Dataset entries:
□ □ □

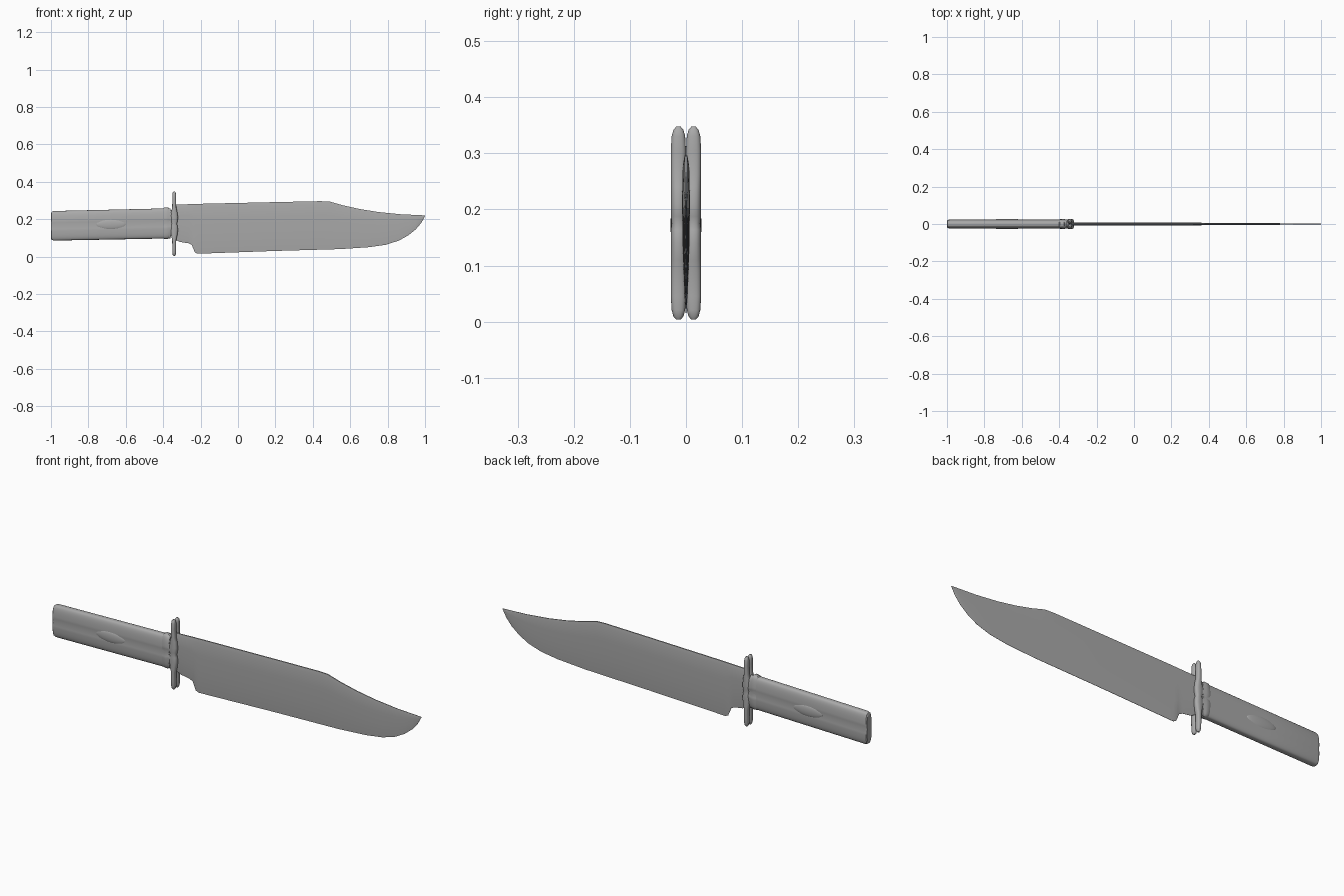
import bpy
import bmesh
import math
from mathutils import Vector

if "Cube" in bpy.data.objects:
    bpy.data.objects.remove(bpy.data.objects["Cube"], do_unlink=True)

steel = bpy.data.materials.new("grey steel")
steel.use_nodes = True
GREY = (0.4, 0.4, 0.4, 1)
steel.diffuse_color = GREY
steel.node_tree.nodes["Principled BSDF"].inputs["Base Color"].default_value = GREY


def loft(name, rings, angle=35):
    """Skin a list of equal closed rings and cap both ends."""
    bm = bmesh.new()
    rows = [[bm.verts.new(p) for p in ring] for ring in rings]
    n = len(rows[0])
    for a, b in zip(rows, rows[1:]):
        for i in range(n):
            j = (i + 1) % n
            bm.faces.new((a[i], a[j], b[j], b[i]))
    bm.faces.new(rows[0])
    bm.faces.new(rows[-1])
    bmesh.ops.recalc_face_normals(bm, faces=bm.faces)
    mesh = bpy.data.meshes.new(name)
    bm.to_mesh(mesh)
    bm.free()
    return finish(bpy.data.objects.new(name, mesh), angle)


def finish(obj, angle=35):
    if not obj.users_collection:
        bpy.context.collection.objects.link(obj)
    obj.data.materials.append(steel)
    bpy.ops.object.select_all(action='DESELECT')
    obj.select_set(True)
    bpy.context.view_layer.objects.active = obj
    bpy.ops.object.shade_smooth_by_angle(angle=math.radians(angle))
    return obj


def interp(points, x):
    for (x0, z0), (x1, z1) in zip(points, points[1:]):
        if x <= x1:
            return z0 + (z1 - z0) * (x - x0) / (x1 - x0)
    return points[-1][1]


def power(v, e):
    return math.copysign(abs(v) ** e, v)


def grip_ring(x, low, high, half_y, groove=0.0, steps=48):
    """Rounded slab section with a shallow groove along each side."""
    mid, half_z = (low + high) / 2, (high - low) / 2
    ring = []
    for i in range(steps):
        a = math.tau * i / steps
        c, s = power(math.cos(a), 0.55), power(math.sin(a), 0.75)
        y = half_y * c
        if i % (steps // 2) == 0:
            y -= math.copysign(groove, c)
        ring.append((x, y, mid + half_z * s))
    return ring


# Blade: spine with concave clip point, curved belly and notch at the heel
spine = [(-0.345, 0.277), (-0.2, 0.282), (0.2, 0.291), (0.44, 0.296), (0.49, 0.294),
         (0.56, 0.274), (0.65, 0.254), (0.75, 0.238), (0.87, 0.226), (1.0, 0.22)]
edge = [(-0.345, 0.095), (-0.31, 0.078), (-0.265, 0.071), (-0.247, 0.062), (-0.238, 0.04),
        (-0.23, 0.022), (-0.215, 0.015), (0.2, 0.03), (0.55, 0.04), (0.7, 0.05), (0.79, 0.063),
        (0.86, 0.085), (0.91, 0.113), (0.95, 0.145), (0.98, 0.18), (1.0, 0.216)]
section = [(0, 0.1), (0.1, 0.4), (0.35, 0.8), (0.7, 1), (0.93, 0.85), (1, 0.4)]
stations = sorted({x for x, z in spine + edge})
blade = []
for x in stations:
    low, high = interp(edge, x), interp(spine, x)
    thick = 0.007 * (1 - 0.75 * max(0, (x - 0.3) / 0.7) ** 1.5)
    side = [(x, thick * t, low + (high - low) * f) for f, t in section]
    blade.append(side + [(x, -y, z) for x, y, z in reversed(side)])
loft("blade", blade, 30)

# Handle: slightly flaring grooved grip with a softened butt
grip = []
for x, inset in [(-1, 0.012), (-0.996, 0.004), (-0.985, 0), (-0.7, 0), (-0.36, 0)]:
    t = (x + 1) / 0.64
    grip.append(grip_ring(x, 0.085 + 0.012 * t + inset, 0.243 + 0.015 * t - inset,
                          0.024 - inset * 0.5, 0.003))
loft("handle", grip, 30)

# Collar between handle and guard, pinched at mid height
collar = []
for x, grow, half_y in [(-0.402, -0.004, 0.022), (-0.395, 0.003, 0.026), (-0.375, 0.004, 0.027),
                        (-0.36, -0.01, 0.024), (-0.335, -0.015, 0.023)]:
    collar.append(grip_ring(x, 0.098 - grow, 0.259 + grow, half_y, 0.006))
loft("collar", collar, 40)

# Guard: twin rounded bars, pinched in the middle with rounded tips
MID = 0.1755
upper = [(0, 0.014, 0.012), (0.012, 0.018, 0.0135), (0.035, 0.02, 0.0135), (0.065, 0.016, 0.0135),
         (0.085, 0.011, 0.0135), (0.13, 0.01, 0.0135), (0.155, 0.01, 0.012),
         (0.166, 0.008, 0.009), (0.172, 0.004, 0.004)]
profile = [(-h, w, d) for h, w, d in reversed(upper[1:])] + upper
bars = []
for h, w, d in profile:
    bars.append([(-0.341 + w * power(math.cos(a), 0.8), 0.0135 + d * power(math.sin(a), 0.8), MID + h)
                 for a in (math.tau * i / 20 for i in range(20))])
guard = loft("guard", bars, 50)
mirror = guard.modifiers.new("Mirror", 'MIRROR')
mirror.use_axis = (False, True, False)

# Low swellings on both sides of the handle
for side, name in ((-1, "front_inlay"), (1, "back_inlay")):
    bpy.ops.mesh.primitive_uv_sphere_add(segments=32, ring_count=16, location=(-0.68, side * 0.02, 0.172))
    inlay = bpy.context.object
    inlay.name = name
    for v in inlay.data.vertices:
        v.co = Vector((v.co.x * 0.08, v.co.y * 0.008, v.co.z * 0.028))
    finish(inlay, 60)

□ □ □

## [Try it]
All lines from the one containing "side * 0.02, 0.172))" to the end of the records are to be duplicated exactly, and no other lines are to be given.

## [Your response]
    bpy.ops.mesh.primitive_uv_sphere_add(segments=32, ring_count=16, location=(-0.68, side * 0.02, 0.172))
    inlay = bpy.context.object
    inlay.name = name
    for v in inlay.data.vertices:
        v.co = Vector((v.co.x * 0.08, v.co.y * 0.008, v.co.z * 0.028))
    finish(inlay, 60)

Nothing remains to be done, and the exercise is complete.